My Tiny Library
I wanted Stephen to build me a Little Library for years, and when he finally did—for my birthday several years ago—I was thrilled. In the first place, I love the concept: miniature lending libraries all over town walkers can both dip into and contribute to. Community libraries are important cultural and educational institutions, a place where we can do everything from researching our newest intellectual passion to picking up the latest best seller. But the Little Libraries that have popped up all over Berkeley are more personal, a thoughtful exchange between several individuals–the originator of the library, the borrower, and the contributor. They’re also a way to get to know our neighbors a bit more by seeing some of what they read.
For me to stock a Little Library also made good sense. I’m a writer whose book collection can easily get a bit out of hand. How lovely, to offer the surplus to neighbors. So when my Little Library was ready, I explored the bookshelves in my office, creating several piles of the books I could immediately use to stock my library. Then, for the first few months, I happily restocked whenever the two and a half shelves began looking bare.
I also curated the shelves several times a week, straightening the rows and plucking out any contributions that wandered outside my comfort zone, mainly religious tracts at first. Initially, watching books disappear to be replaced by new ones, pulling up in my car and seeing a passer-by peering into my library filled me with joy. What a phenomenon, I thought one day! These Little Libraries are always in flux, readers interacting with other readers, providing pleasure to others, gifting an object they’ve held in their hands over time to the next person.
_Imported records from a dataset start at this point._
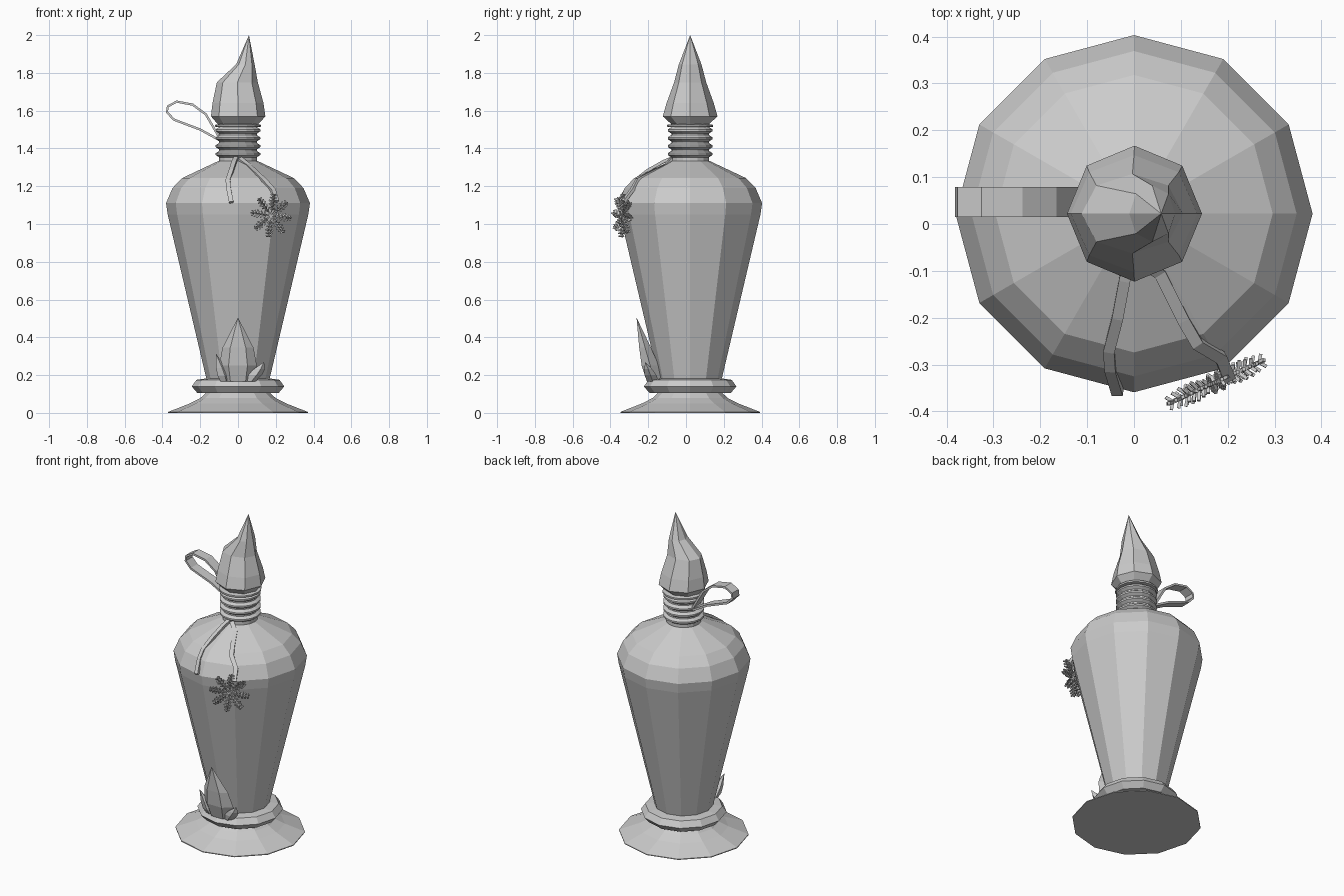
import bpy, bmesh, math
from math import cos, sin, pi
from mathutils import Vector

cube = bpy.data.objects.get("Cube")
if cube:
    bpy.data.objects.remove(cube, do_unlink=True)

grey = bpy.data.materials.new("plain grey")
grey.use_nodes = True
colour = (0.6, 0.6, 0.6, 1)
grey.diffuse_color = colour
grey.node_tree.nodes["Principled BSDF"].inputs["Base Color"].default_value = colour

CY = 0.022  # bottle axis in y


def finish(name, bm):
    bmesh.ops.recalc_face_normals(bm, faces=bm.faces)
    mesh = bpy.data.meshes.new(name)
    bm.to_mesh(mesh)
    bm.free()
    mesh.materials.append(grey)
    ob = bpy.data.objects.new(name, mesh)
    bpy.context.collection.objects.link(ob)
    return ob


def loft(bm, rings, closed=False):
    """Skin equal-sized rings of points; a one-point ring makes a tip."""
    rows = [[bm.verts.new(p) for p in ring] for ring in rings]
    pairs = list(zip(rows, rows[1:]))
    if closed:
        pairs.append((rows[-1], rows[0]))
    for a, b in pairs:
        n = len(a)
        for i in range(n):
            j = (i + 1) % n
            if len(b) == 1:
                bm.faces.new((a[i], a[j], b[0]))
            else:
                bm.faces.new((a[i], a[j], b[j], b[i]))
    if not closed:
        for row in (rows[0], rows[-1]):
            if len(row) > 2:
                bm.faces.new(row)


def ellipse(cx, cy, z, rx, ry, n):
    return [(cx + rx * cos(2 * pi * i / n), cy + ry * sin(2 * pi * i / n), z) for i in range(n)]


def lathe(name, profile, n=12):
    bm = bmesh.new()
    loft(bm, [ellipse(0, CY, z, r, r, n) for r, z in profile])
    return finish(name, bm)


# Bottle
lathe("foot", [(.37, 0), (.37, .005), (.255, .05), (.2, .078), (.165, .11)])
lathe("collar", [(.17, .105), (.215, .105), (.245, .14), (.22, .175), (.17, .182)])
lathe("body", [(.165, .17), (.372, 1.05), (.381, 1.11), (.347, 1.19), (.296, 1.243), (.105, 1.333)])

# Neck wrapped with cord coils
coils = [(.1, 1.32), (.1, 1.355)]
for k in range(4):
    z = 1.365 + k * .042
    coils += [(.1, z - .012), (.118, z), (.118, z + .01), (.1, z + .022)]
coils += [(.122, 1.515), (.122, 1.525), (.09, 1.53)]
lathe("neck", coils, 16)

# Faceted crystal stopper with a stepped shoulder on one side
bm = bmesh.new()
rings = []
for left, right, ry, z in [(-.1, .1, .09, 1.52), (-.143, .145, .145, 1.57), (-.135, .135, .125, 1.64),
                           (-.112, .105, .085, 1.75), (-.01, .088, .06, 1.845)]:
    rings.append(ellipse((left + right) / 2, CY, z, (right - left) / 2, ry, 8))
rings.append([(.058, CY, 2.0)])
loft(bm, rings)
finish("stopper", bm)


def ribbon(name, path, half, thick, side=None):
    """Flat band along a path; side is the width direction."""
    pts = [Vector(p) for p in path]
    bm = bmesh.new()
    rings = []
    for i, p in enumerate(pts):
        d = (pts[min(i + 1, len(pts) - 1)] - pts[max(i - 1, 0)]).normalized()
        radial = Vector((p.x, p.y - CY, .15))
        s = Vector(side) if side else d.cross(radial).normalized()
        n = s.cross(d).normalized()
        rings.append([p + s * half + n * thick, p - s * half + n * thick,
                      p - s * half - n * thick, p + s * half - n * thick])
    loft(bm, rings)
    return finish(name, bm)


# Bow loop and two hanging tails
loop = [(-.1, 1.46), (-.17, 1.58), (-.24, 1.632), (-.325, 1.648), (-.372, 1.622), (-.376, 1.592),
        (-.34, 1.553), (-.28, 1.53), (-.2, 1.5), (-.1, 1.445)]
ribbon("ribbon_loop", [(x, .047, z) for x, z in loop], .032, .006, (0, 1, 0))
ribbon("ribbon_tail_short", [(-.01, -.075, 1.35), (-.02, -.12, 1.33), (-.035, -.2, 1.285),
                             (-.053, -.27, 1.23), (-.05, -.31, 1.19), (-.035, -.36, 1.115)], .012, .008)
ribbon("ribbon_tail_long", [(.01, -.075, 1.345), (.055, -.105, 1.31), (.105, -.205, 1.262),
                            (.135, -.255, 1.235), (.185, -.285, 1.18), (.203, -.33, 1.12)], .013, .008)


def stick(bm, a, b, w):
    d = (b - a).normalized()
    u = d.orthogonal().normalized() * w
    v = d.cross(u)
    loft(bm, [[p + u, p + v, p - u, p - v] for p in (a, b)])


# Snowflake charm: eight feathered arms in a tilted plane
centre = Vector((.175, -.337, 1.045))
across = Vector((.22, .1, 0)).normalized()
up = Vector((0, 0, 1))
out = up.cross(across)
bm = bmesh.new()
for k in range(8):
    ang = k * pi / 4 + 1.45
    d = across * cos(ang) + up * sin(ang)
    t = d.cross(out)
    stick(bm, centre, centre + d * .115, .005)
    for j in range(5):
        root = centre + d * (.03 + j * .018)
        size = .026 - abs(j - 2) * .004
        for s in (t, -t, out, -out):
            stick(bm, root, root + (d * .7 + s).normalized() * size, .005)
finish("snowflake_charm", bm)


def crystal(name, base, tip, width, depth, belly, n=6):
    """Pointed shard widening to a belly and then narrowing to its tip."""
    base, tip = Vector(base), Vector(tip)
    bm = bmesh.new()
    rings = []
    for f, k in ((0, .8), (belly, 1), (belly + .28, .82)):
        c = base.lerp(tip, f)
        rings.append(ellipse(c.x, c.y, c.z, width * k, depth * k * (1 - f * .5), n))
    rings.append([tip])
    loft(bm, rings)
    return finish(name, bm)


# Shards growing at the foot of the body
crystal("shard_tall", (0, -.165, .165), (0, -.262, .505), .1, .06, .25)
crystal("shard_right", (-.07, -.165, .165), (-.117, -.215, .315), .035, .04, .2, 5)
crystal("shard_left", (.06, -.175, .165), (.138, -.215, .27), .04, .04, .35, 5)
But after a while, unless I filled them, my shelves remained sparse. The quality of the books deteriorated. And my Little Library no longer sparked joy the way it once had. For a while, I even began feeling spiteful: if people aren’t going to contribute, neither will I! For several weeks, my shelves remained nearly bare, and each time I passed, I felt a bell jar descending.
Then one day last week, my Little Library was bursting with books, several piles of them, crammed in helter skelter. Oh, I thought, suddenly feeling lighter, somebody cares! My Little Library has not been abandoned after all. And I made a note to return in a bit to organize the shelves.
But when I returned later that afternoon, the books had all been arranged by size, and my Little Library appeared well fed and organized. And at that moment I understood my previous depression. I had taken the treatment of my library personally. The empty shelves had left me feeling abandoned, as if nobody cared about me. But that was no longer true. Not only one, but two people had stopped by to feed my Little Library–and me. I had just been too quick to despair.
Once again, I reminded myself that if I remember to remain patient, it’s quite possible that whatever I am unhappy about will turn around. I’ve learned this lesson before, but now the image of my fully stocked and neatly organized Little Library will help me remember.